Activity
Every line of the material needs an exact copy, apart from the images.

────────────────

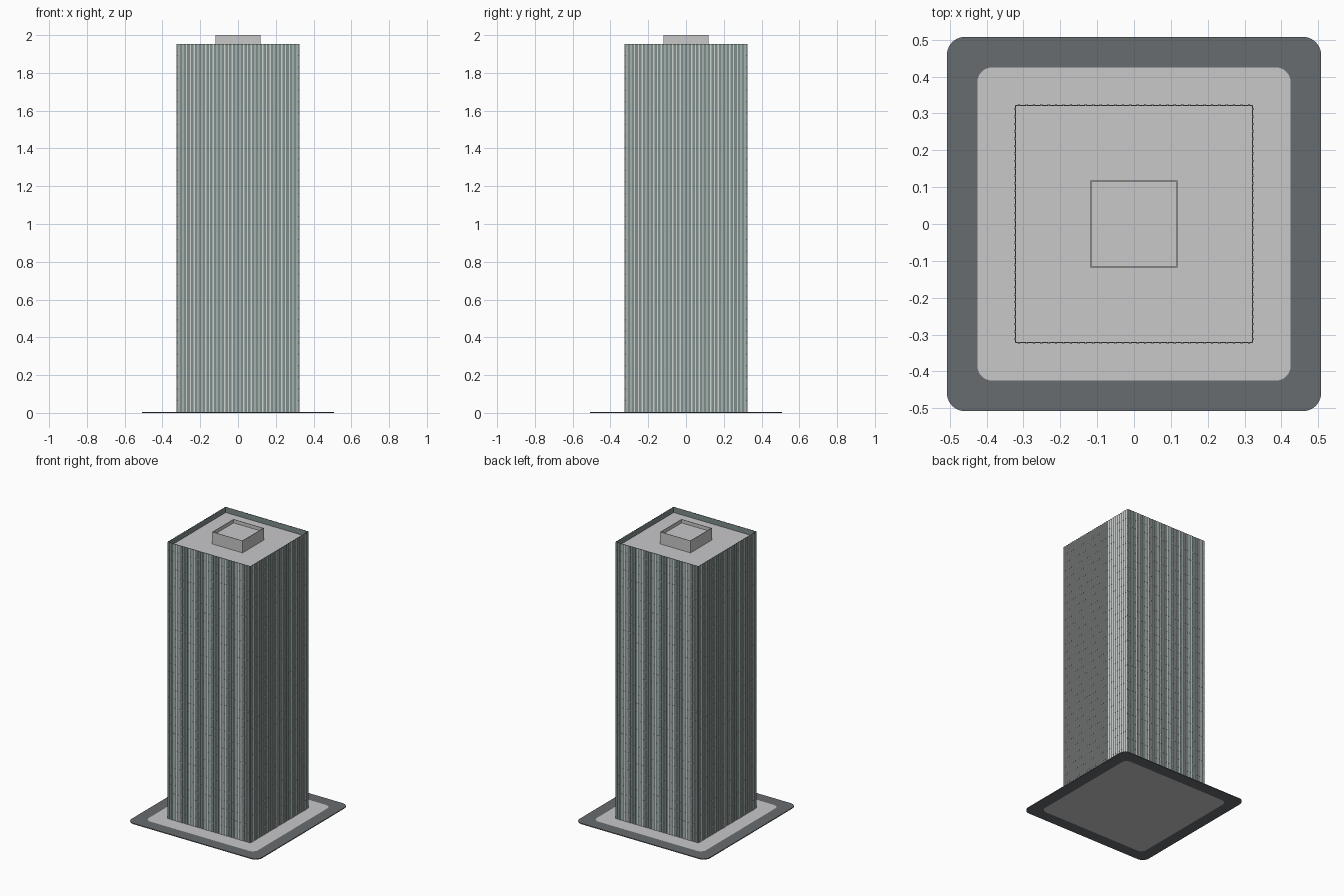
import bpy, bmesh, math
from mathutils import Matrix

cube = bpy.data.objects.get("Cube")
if cube:
    bpy.data.objects.remove(cube, do_unlink=True)


def material(name, rgb):
    m = bpy.data.materials.new(name)
    m.use_nodes = True
    m.diffuse_color = (*rgb, 1)
    m.node_tree.nodes["Principled BSDF"].inputs["Base Color"].default_value = (*rgb, 1)
    return m


PALE = material("pale concrete", (0.58, 0.58, 0.59))
ASPHALT = material("dark paving", (0.14, 0.15, 0.16))
GLASS = material("grey green glass", (0.21, 0.27, 0.26))
FIN = material("light metal", (0.62, 0.66, 0.64))

PLATE = 0.006      # paving thickness
HALF = 0.325       # tower half width over the fins
WALL = 0.322       # glass half width
TOP = 1.953
ROOF = 1.915
FINS = 32
FLOORS = 32


def finish(name, bm, *mats):
    bmesh.ops.recalc_face_normals(bm, faces=bm.faces)
    me = bpy.data.meshes.new(name)
    bm.to_mesh(me)
    bm.free()
    for m in mats:
        me.materials.append(m)
    ob = bpy.data.objects.new(name, me)
    bpy.context.collection.objects.link(ob)
    return ob


def add_box(bm, x, y, z, turn=0):
    """Box from (min, max) pairs, turned about z."""
    centre = [sum(p) / 2 for p in (x, y, z)]
    size = [p[1] - p[0] for p in (x, y, z)]
    mat = Matrix.Rotation(turn, 4, "Z") @ Matrix.Translation(centre) @ Matrix.Diagonal((*size, 1))
    bmesh.ops.create_cube(bm, size=1, matrix=mat)


def rounded_square(bm, half, radius, z, steps=6):
    verts = []
    for q in range(4):
        mid = math.pi / 4 + q * math.pi / 2
        cx = math.copysign(half - radius, math.cos(mid))
        cy = math.copysign(half - radius, math.sin(mid))
        for i in range(steps + 1):
            a = (q + i / steps) * math.pi / 2
            verts.append(bm.verts.new((cx + radius * math.cos(a), cy + radius * math.sin(a), z)))
    return verts


def bridge(bm, a, b):
    for i in range(len(a)):
        j = (i + 1) % len(a)
        bm.faces.new((a[i], a[j], b[j], b[i]))


def tray(name, half, thick, bottom, floor, top, mat):
    """Open-topped box: outer wall, thin rim and sunken floor."""
    bm = bmesh.new()
    loops = []
    for h, z in ((half, bottom), (half, top), (half - thick, top), (half - thick, floor)):
        loops.append([bm.verts.new((sx * h, sy * h, z))
                      for sx, sy in ((-1, -1), (1, -1), (1, 1), (-1, 1))])
    for a, b in zip(loops, loops[1:]):
        bridge(bm, a, b)
    bm.faces.new(loops[0])
    bm.faces.new(loops[-1])
    return finish(name, bm, *mat)


# Paving: dark outer frame around a pale plaza, flush with each other
bm = bmesh.new()
outer_low, outer_high = (rounded_square(bm, 0.508, 0.05, z) for z in (0, PLATE))
inner_low, inner_high = (rounded_square(bm, 0.425, 0.04, z) for z in (0, PLATE))
bridge(bm, outer_low, outer_high)
bridge(bm, outer_low, inner_low)
bridge(bm, outer_high, inner_high)
for loop in (inner_low, inner_high):
    bm.faces.new(loop).material_index = 1
finish("paving", bm, ASPHALT, PALE)

# Glass tower shell with a parapet and a sunken pale roof
tower = tray("glass_tower", WALL, 0.002, PLATE, ROOF, TOP, (GLASS, PALE))
for p in tower.data.polygons:
    if abs(p.normal.z) > 0.9 and abs(p.center.z - ROOF) < 0.001:
        p.material_index = 1

# Closely spaced vertical fins and thin floor lines on all four sides
fins, lines = bmesh.new(), bmesh.new()
pitch = 2 * WALL / FINS
storey = (TOP - PLATE) / FLOORS
for side in range(4):
    turn = side * math.pi / 2
    for i in range(FINS):
        x = -WALL + (i + 0.5) * pitch
        add_box(fins, (x - 0.003, x + 0.003), (-HALF, -WALL), (PLATE, TOP), turn)
    for k in range(1, FLOORS):
        z = PLATE + k * storey
        add_box(lines, (-WALL, WALL), (-WALL - 0.001, -WALL), (z - 0.003, z + 0.003), turn)
finish("facade_fins", fins, FIN)
finish("floor_lines", lines, GLASS)

# Rooftop plant room with a shallow rim
tray("roof_plant_room", 0.118, 0.003, ROOF, 1.975, 2.0, (PALE,))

────────────────

Output below
import bpy, bmesh, math
from mathutils import Matrix

cube = bpy.data.objects.get("Cube")
if cube:
    bpy.data.objects.remove(cube, do_unlink=True)


def material(name, rgb):
    m = bpy.data.materials.new(name)
    m.use_nodes = True
    m.diffuse_color = (*rgb, 1)
    m.node_tree.nodes["Principled BSDF"].inputs["Base Color"].default_value = (*rgb, 1)
    return m


PALE = material("pale concrete", (0.58, 0.58, 0.59))
ASPHALT = material("dark paving", (0.14, 0.15, 0.16))
GLASS = material("grey green glass", (0.21, 0.27, 0.26))
FIN = material("light metal", (0.62, 0.66, 0.64))

PLATE = 0.006      # paving thickness
HALF = 0.325       # tower half width over the fins
WALL = 0.322       # glass half width
TOP = 1.953
ROOF = 1.915
FINS = 32
FLOORS = 32


def finish(name, bm, *mats):
    bmesh.ops.recalc_face_normals(bm, faces=bm.faces)
    me = bpy.data.meshes.new(name)
    bm.to_mesh(me)
    bm.free()
    for m in mats:
        me.materials.append(m)
    ob = bpy.data.objects.new(name, me)
    bpy.context.collection.objects.link(ob)
    return ob


def add_box(bm, x, y, z, turn=0):
    """Box from (min, max) pairs, turned about z."""
    centre = [sum(p) / 2 for p in (x, y, z)]
    size = [p[1] - p[0] for p in (x, y, z)]
    mat = Matrix.Rotation(turn, 4, "Z") @ Matrix.Translation(centre) @ Matrix.Diagonal((*size, 1))
    bmesh.ops.create_cube(bm, size=1, matrix=mat)


def rounded_square(bm, half, radius, z, steps=6):
    verts = []
    for q in range(4):
        mid = math.pi / 4 + q * math.pi / 2
        cx = math.copysign(half - radius, math.cos(mid))
        cy = math.copysign(half - radius, math.sin(mid))
        for i in range(steps + 1):
            a = (q + i / steps) * math.pi / 2
            verts.append(bm.verts.new((cx + radius * math.cos(a), cy + radius * math.sin(a), z)))
    return verts


def bridge(bm, a, b):
    for i in range(len(a)):
        j = (i + 1) % len(a)
        bm.faces.new((a[i], a[j], b[j], b[i]))


def tray(name, half, thick, bottom, floor, top, mat):
    """Open-topped box: outer wall, thin rim and sunken floor."""
    bm = bmesh.new()
    loops = []
    for h, z in ((half, bottom), (half, top), (half - thick, top), (half - thick, floor)):
        loops.append([bm.verts.new((sx * h, sy * h, z))
                      for sx, sy in ((-1, -1), (1, -1), (1, 1), (-1, 1))])
    for a, b in zip(loops, loops[1:]):
        bridge(bm, a, b)
    bm.faces.new(loops[0])
    bm.faces.new(loops[-1])
    return finish(name, bm, *mat)


# Paving: dark outer frame around a pale plaza, flush with each other
bm = bmesh.new()
outer_low, outer_high = (rounded_square(bm, 0.508, 0.05, z) for z in (0, PLATE))
inner_low, inner_high = (rounded_square(bm, 0.425, 0.04, z) for z in (0, PLATE))
bridge(bm, outer_low, outer_high)
bridge(bm, outer_low, inner_low)
bridge(bm, outer_high, inner_high)
for loop in (inner_low, inner_high):
    bm.faces.new(loop).material_index = 1
finish("paving", bm, ASPHALT, PALE)

# Glass tower shell with a parapet and a sunken pale roof
tower = tray("glass_tower", WALL, 0.002, PLATE, ROOF, TOP, (GLASS, PALE))
for p in tower.data.polygons:
    if abs(p.normal.z) > 0.9 and abs(p.center.z - ROOF) < 0.001:
        p.material_index = 1

# Closely spaced vertical fins and thin floor lines on all four sides
fins, lines = bmesh.new(), bmesh.new()
pitch = 2 * WALL / FINS
storey = (TOP - PLATE) / FLOORS
for side in range(4):
    turn = side * math.pi / 2
    for i in range(FINS):
        x = -WALL + (i + 0.5) * pitch
        add_box(fins, (x - 0.003, x + 0.003), (-HALF, -WALL), (PLATE, TOP), turn)
    for k in range(1, FLOORS):
        z = PLATE + k * storey
        add_box(lines, (-WALL, WALL), (-WALL - 0.001, -WALL), (z - 0.003, z + 0.003), turn)
finish("facade_fins", fins, FIN)
finish("floor_lines", lines, GLASS)

# Rooftop plant room with a shallow rim
tray("roof_plant_room", 0.118, 0.003, ROOF, 1.975, 2.0, (PALE,))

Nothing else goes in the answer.